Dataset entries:
------------------------------------

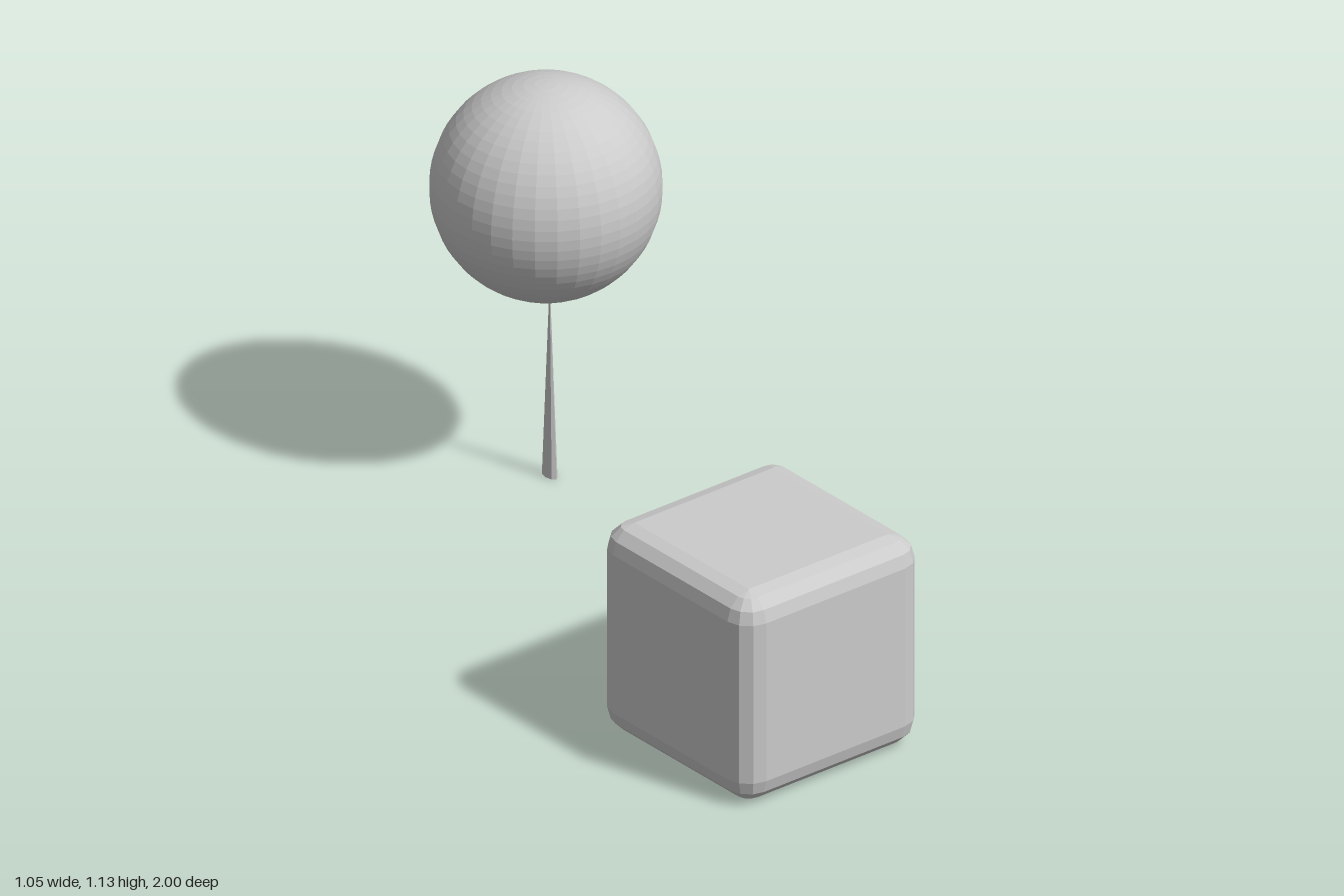
import * as THREE from 'three';

const material = new THREE.MeshStandardMaterial({ color: 0xcccccc, flatShading: true });

function addPart(group, name, geometry, x, y, z) {
  const mesh = new THREE.Mesh(geometry, material);
  mesh.name = name;
  mesh.position.set(x, y, z);
  group.add(mesh);
  return mesh;
}

// Cube with rounded edges: a sphere grid whose octants are pushed apart,
// with an extra row at each end closing the top and bottom.
function roundedCube(size, radius, steps) {
  const n = steps + 1;
  const columns = 4 * n;
  const rows = 2 * n + 1;
  const inner = size / 2 - radius;
  const geometry = new THREE.PlaneGeometry(1, 1, columns, rows);
  const position = geometry.attributes.position;
  for (let i = 0; i < position.count; i++) {
    const column = (i % (columns + 1)) % columns;
    const row = Math.floor(i / (columns + 1));
    if (row === 0 || row === rows) {
      position.setXYZ(i, 0, row === 0 ? size / 2 : -size / 2, 0);
      continue;
    }
    const quadrant = Math.floor(column / n);
    const half = Math.floor((row - 1) / n);
    const around = (quadrant + (column % n) / steps) * Math.PI / 2;
    const down = (half + ((row - 1) % n) / steps) * Math.PI / 2;
    const middle = (quadrant + 0.5) * Math.PI / 2;
    position.setXYZ(
      i,
      Math.sign(Math.sin(middle)) * inner + radius * Math.sin(down) * Math.sin(around),
      (half === 0 ? inner : -inner) + radius * Math.cos(down),
      Math.sign(Math.cos(middle)) * inner + radius * Math.sin(down) * Math.cos(around)
    );
  }
  geometry.computeVertexNormals();
  return geometry;
}

export function createModel() {
  const model = new THREE.Group();
  model.name = 'cubeAndBall';

  // Rounded cube at the front
  addPart(model, 'roundedCube', roundedCube(0.596, 0.07, 3), -0.227, 0.3, 0.702);

  // Ball at the back
  addPart(model, 'ball', new THREE.SphereGeometry(0.297, 32, 32), 0.225, 0.838, -0.703);

  // Thin flattened spike beneath the ball
  const spike = addPart(model, 'spike', new THREE.ConeGeometry(0.0275, 0.57, 8), 0.235, 0.285, -0.7);
  spike.scale.x = 0.5;

  return model;
}
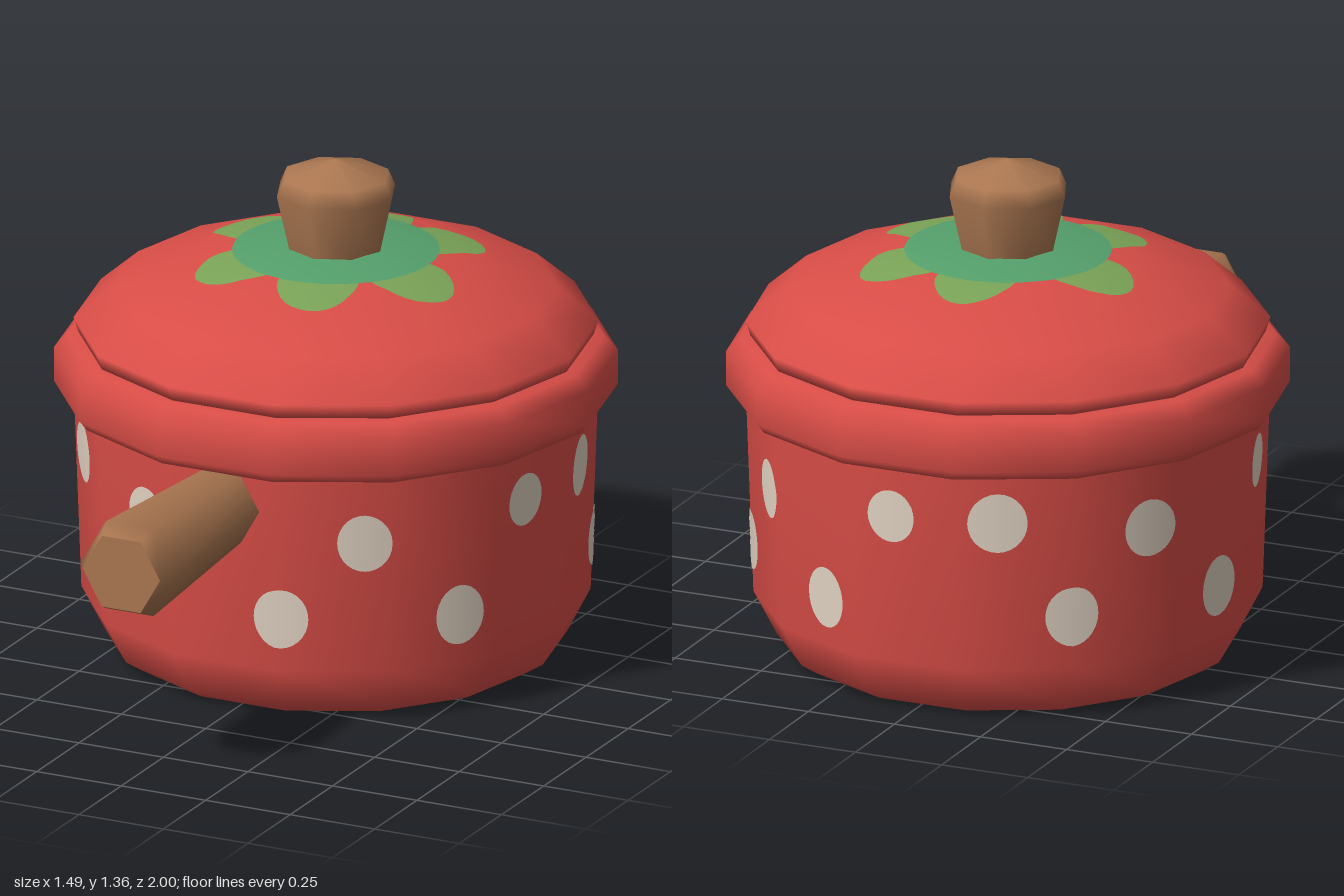
import * as THREE from 'three';

const SIDES = 14;
const POT_Z = -0.27;

const material = (name, color, side = THREE.FrontSide) => {
  const m = new THREE.MeshStandardMaterial({ color, side });
  m.name = name;
  return m;
};

// Turned part: each profile is its own smooth section, so edges between sections stay sharp
function turned(name, mat, sides, ...profiles) {
  const group = new THREE.Group();
  group.name = name;
  profiles.forEach((profile, i) => {
    const points = profile.map(([r, y]) => new THREE.Vector2(r, y));
    const mesh = new THREE.Mesh(new THREE.LatheGeometry(points, sides, Math.PI / 2), mat);
    mesh.name = `${name}Section${i + 1}`;
    group.add(mesh);
  });
  return group;
}

// How far the many-sided wall sits inside its circle at angle phi (measured from +z towards +x)
function facet(phi) {
  const step = (2 * Math.PI) / SIDES;
  const a = (((phi - Math.PI / 2) % step) + step) % step;
  return Math.cos(step / 2) / Math.cos(a - step / 2);
}

// Thin round patch of concentric rings, laid onto a surface by place(u, v) -> { point, normal }
function patch(name, mat, rx, ry, place, rings = 5, around = 28) {
  const positions = [], normals = [], index = [];
  const add = (u, v) => {
    const { point, normal } = place(u, v);
    positions.push(...point);
    normals.push(...normal);
  };
  add(0, 0);
  for (let r = 1; r <= rings; r++) {
    for (let i = 0; i < around; i++) {
      const a = (i / around) * Math.PI * 2;
      add((Math.cos(a) * rx * r) / rings, (Math.sin(a) * ry * r) / rings);
    }
  }
  for (let i = 0; i < around; i++) {
    const j = (i + 1) % around;
    index.push(0, 1 + i, 1 + j);
    for (let r = 1; r < rings; r++) {
      const a = 1 + (r - 1) * around, b = a + around;
      index.push(a + i, b + i, b + j, a + i, b + j, a + j);
    }
  }
  const geo = new THREE.BufferGeometry();
  geo.setAttribute('position', new THREE.Float32BufferAttribute(positions, 3));
  geo.setAttribute('normal', new THREE.Float32BufferAttribute(normals, 3));
  geo.setIndex(index);
  const mesh = new THREE.Mesh(geo, mat);
  mesh.name = name;
  return mesh;
}

export function createModel() {
  const red = material('red enamel', 0xd94d47);
  const brown = material('brown wood', 0xaa7650);
  const cream = material('cream spots', 0xded0c0, THREE.DoubleSide);
  const leafGreen = material('leaf green', 0x7aa357, THREE.DoubleSide);
  const deepGreen = material('deep green', 0x55a06c, THREE.DoubleSide);

  const model = new THREE.Group();
  model.name = 'saucepan';
  const pot = new THREE.Group();
  pot.name = 'pot';
  pot.position.z = POT_Z;
  model.add(pot);

  // Body, rim and lid
  const lidProfile = [[0.695, 0.905], [0.585, 1.0], [0.335, 1.09], [0, 1.12]];
  pot.add(
    turned('body', red, SIDES,
      [[0, 0], [0.565, 0]],
      [[0.565, 0], [0.612, 0.03], [0.674, 0.15], [0.694, 0.71]]),
    turned('rim', red, SIDES,
      [[0.68, 0.695], [0.725, 0.7], [0.747, 0.727], [0.747, 0.82], [0.71, 0.86], [0.64, 0.862]]),
    turned('lid', red, SIDES, [[0.6, 0.86], [0.682, 0.865], ...lidProfile]),
    turned('knob', brown, 8,
      [[0.125, 1.09], [0.165, 1.265], [0.145, 1.31], [0, 1.355]]),
  );

  // Handle, turned upright and laid along +z
  const handle = turned('handle', brown, 6,
    [[0.107, 0.36], [0.141, 0.95], [0.115, 1.0]],
    [[0.115, 1.0], [0, 1.0]]);
  handle.rotation.x = Math.PI / 2;
  handle.position.y = 0.595;
  model.add(handle);

  // Spots: angle in degrees, height, half width, half height
  const spots = [
    [33, 0.515, 0.073, 0.08], [74.5, 0.56, 0.067, 0.073], [99.5, 0.565, 0.08, 0.083],
    [135.5, 0.515, 0.075, 0.08], [177, 0.56, 0.067, 0.073], [202, 0.565, 0.08, 0.083],
    [238, 0.515, 0.074, 0.08], [282, 0.56, 0.067, 0.073], [305.5, 0.568, 0.08, 0.082],
    [338.5, 0.513, 0.073, 0.08],
    [14, 0.298, 0.075, 0.083], [56, 0.282, 0.07, 0.084], [116.5, 0.3, 0.073, 0.083],
    [158, 0.285, 0.07, 0.084], [219, 0.298, 0.074, 0.083], [261, 0.285, 0.07, 0.084],
    [321.5, 0.3, 0.07, 0.082],
  ];
  const spotGroup = new THREE.Group();
  spotGroup.name = 'spots';
  for (const [degrees, height, rx, ry] of spots) {
    spotGroup.add(patch('spot', cream, rx, ry, (u, v) => {
      const phi = THREE.MathUtils.degToRad(degrees) + u / 0.68;
      const y = height + v;
      const wall = 0.674 + ((y - 0.15) / 0.56) * 0.02;
      const r = wall * facet(phi) + 0.004;
      return {
        point: [Math.sin(phi) * r, y, Math.cos(phi) * r],
        normal: [Math.sin(phi), 0, Math.cos(phi)],
      };
    }));
  }
  pot.add(spotGroup);

  // Place a point on top of the lid, with a smooth dome normal
  const onLid = (x, z, lift) => {
    const phi = Math.atan2(x, z);
    const r = Math.hypot(x, z) / facet(phi);
    const y = r < 0.335 ? 1.12 - (r / 0.335) * 0.03 : 1.09 - ((r - 0.335) / 0.25) * 0.09;
    const n = new THREE.Vector3(x * 0.7, 1, z * 0.7).normalize();
    return { point: [x, y + lift, z], normal: n.toArray() };
  };

  // Leaf crown: six rounded petals (angle in degrees, tip radius) around a darker disc
  const petals = [[16, 0.4], [70, 0.415], [133, 0.41], [184.5, 0.385], [255, 0.405], [320, 0.4]];
  const crown = new THREE.Group();
  crown.name = 'leafCrown';
  for (const [degrees, tip] of petals) {
    const a = THREE.MathUtils.degToRad(degrees);
    const s = Math.sin(a), c = Math.cos(a);
    crown.add(patch('petal', leafGreen, 0.14, 0.108, (u, v) => {
      const along = tip - 0.14 + u;
      return onLid(s * along + c * v, c * along - s * v, 0.003);
    }));
  }
  crown.add(patch('crownDisc', deepGreen, 0.275, 0.275, (u, v) => onLid(u, -v, 0.006), 8, 42));
  pot.add(crown);

  return model;
}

------------------------------------

**Problem statement**
Wherever the word "degrees" appears in the records above, copy that line.

**Expected answer**
  // Spots: angle in degrees, height, half width, half height
  for (const [degrees, height, rx, ry] of spots) {
      const phi = THREE.MathUtils.degToRad(degrees) + u / 0.68;
  // Leaf crown: six rounded petals (angle in degrees, tip radius) around a darker disc
  for (const [degrees, tip] of petals) {
    const a = THREE.MathUtils.degToRad(degrees);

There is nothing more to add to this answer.